Sunday, July 23, 2006

Blooms and seeds...

The heat notwithstanding, things are happily growing in the yard. (It takes a lot of watering to *keep* them happy - but that's what I have teenagers for!) This is one of my favorite poppies - multi-petaled and hot pink. It looks more like a peony than a poppy.

I have almost a dozen hydrangea bushes scattered about. From lace-cap to snowball. Hydrangea color (the pink or blue) is supposed to be determined by the acidity of the soil, but this blue and pinkish one are less than two feet from each other... You would think that would be close enough to make them the same color...?

Are you familiar with borage? Fuzzy, fuzzy leaves and buds. You *can* eat the leaves - but they are a bit uncomfortable, texture-wise on the tongue. I grow them for the blossoms - which are dramatic, beautiful and vaguely cucumber flavored as an edible garnish. Toss on a salad or more especially, float on a cold soup.

This season, I'm trying to let a few more things go to seed. I'm experimenting with what things are effective to harvest seeds from, and what reseeds itself well. In this photo you can see flowerheads-soon-to-be-seeds for onion, carrot and arugula.

I have a duo purpose in letting some of the herbs bloom and go to seed. This is cilantro flowering (which become coriander seed). Herbal blooms, cilantro included, are quite tasty - these taste spicy, citrusy, warm and vaguely floral. They make my salads happy!

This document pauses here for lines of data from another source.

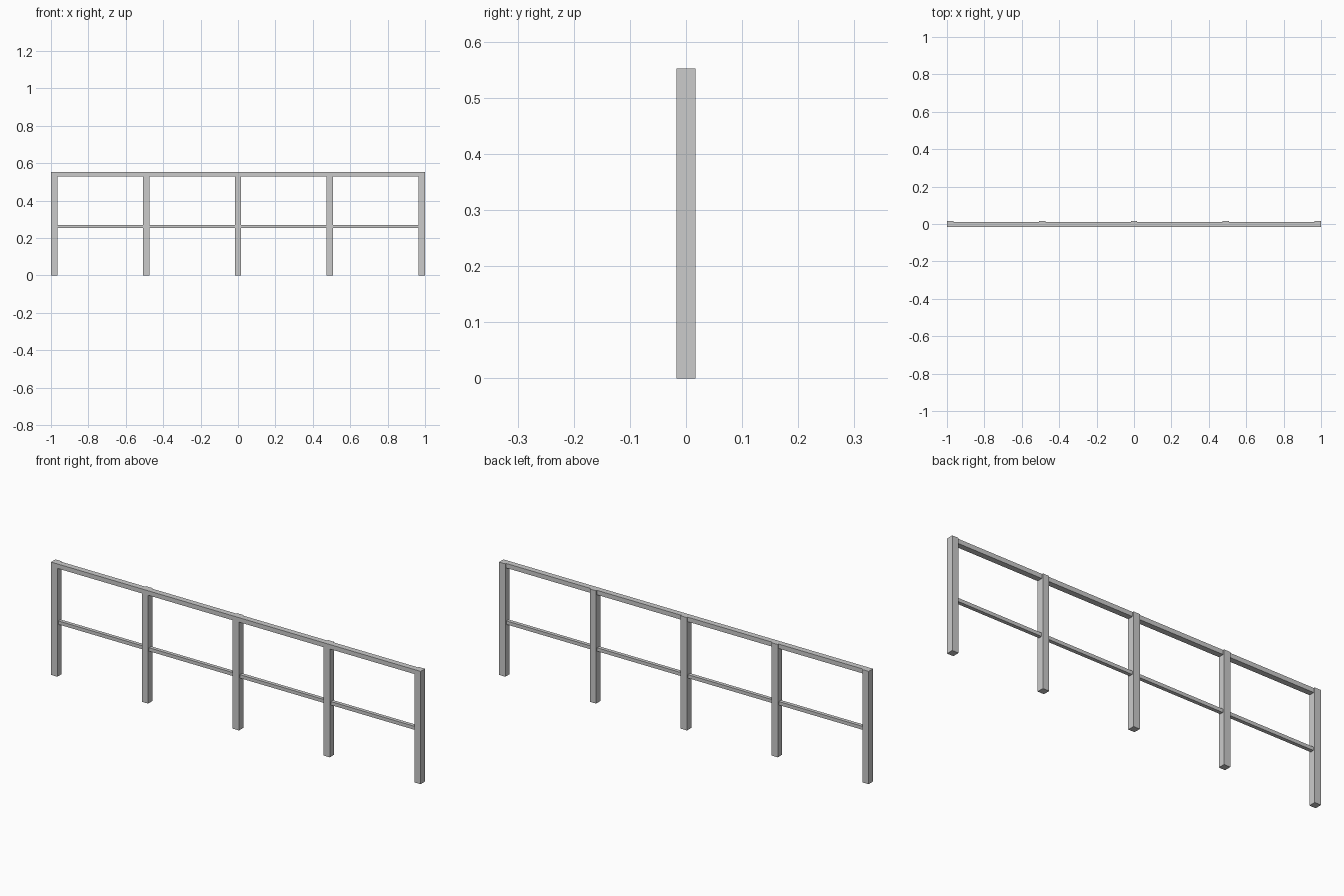
import bpy

if "Cube" in bpy.data.objects:
    bpy.data.objects.remove(bpy.data.objects["Cube"])

def box(name, lo, hi):
    c = [(a + b) / 2 for a, b in zip(lo, hi)]
    bpy.ops.mesh.primitive_cube_add(size=1, location=c)
    o = bpy.context.object
    o.name = name
    o.scale = [b - a for a, b in zip(lo, hi)]
    bpy.ops.object.transform_apply(location=False, rotation=False, scale=True)
    return o

W = 0.017      # half width of a post
H = 0.552      # overall height

# Five square posts
for i in range(5):
    x = (i - 2) * (1 - W) / 2
    box(f"post_{i + 1}", (x - W, -W, 0), (x + W, W, H))

# Top rail, flush with the post fronts and tops
box("top_rail", (-1, -W, H - 0.022), (1, 0.011, H))

# Slimmer middle rail running through the posts
box("middle_rail", (-1 + W, -0.009, 0.253), (1 - W, 0.009, 0.270))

I cut paper grocery bags full of dry poppy heads, arugula seed pods, columbine pods, nigella pods and onion blooms yesteryday (nearly died of heatstroke by the time I was done) and dug up clusters of elephant garlic and shallots. That was about the extent of physical activity possible for me!

Anybody else have recommendations of things that are particularly good for seed harvesting?


Anonymous said...

Your flowers are gorgeous!

I have the space, but at present you have the gorgeous flowers.

With your seeds and all, my gardens will have more flowers and more continually blooming periods. Right now, I am just grateful that I am getting your anice hyssop established.

... Next year starts the refining. This year is still in the establisment mode.

Meanwhile, I love your flower picture posts.

Anonymous said...

Lou Ann

Gina said...

Absolutely stunning photos, such vibrancy and color!

Tim said...

Could you send me a picture of the arugula seed pods... I wonder how I should recognize them on the plant and know when to harvest those seeds. Thanks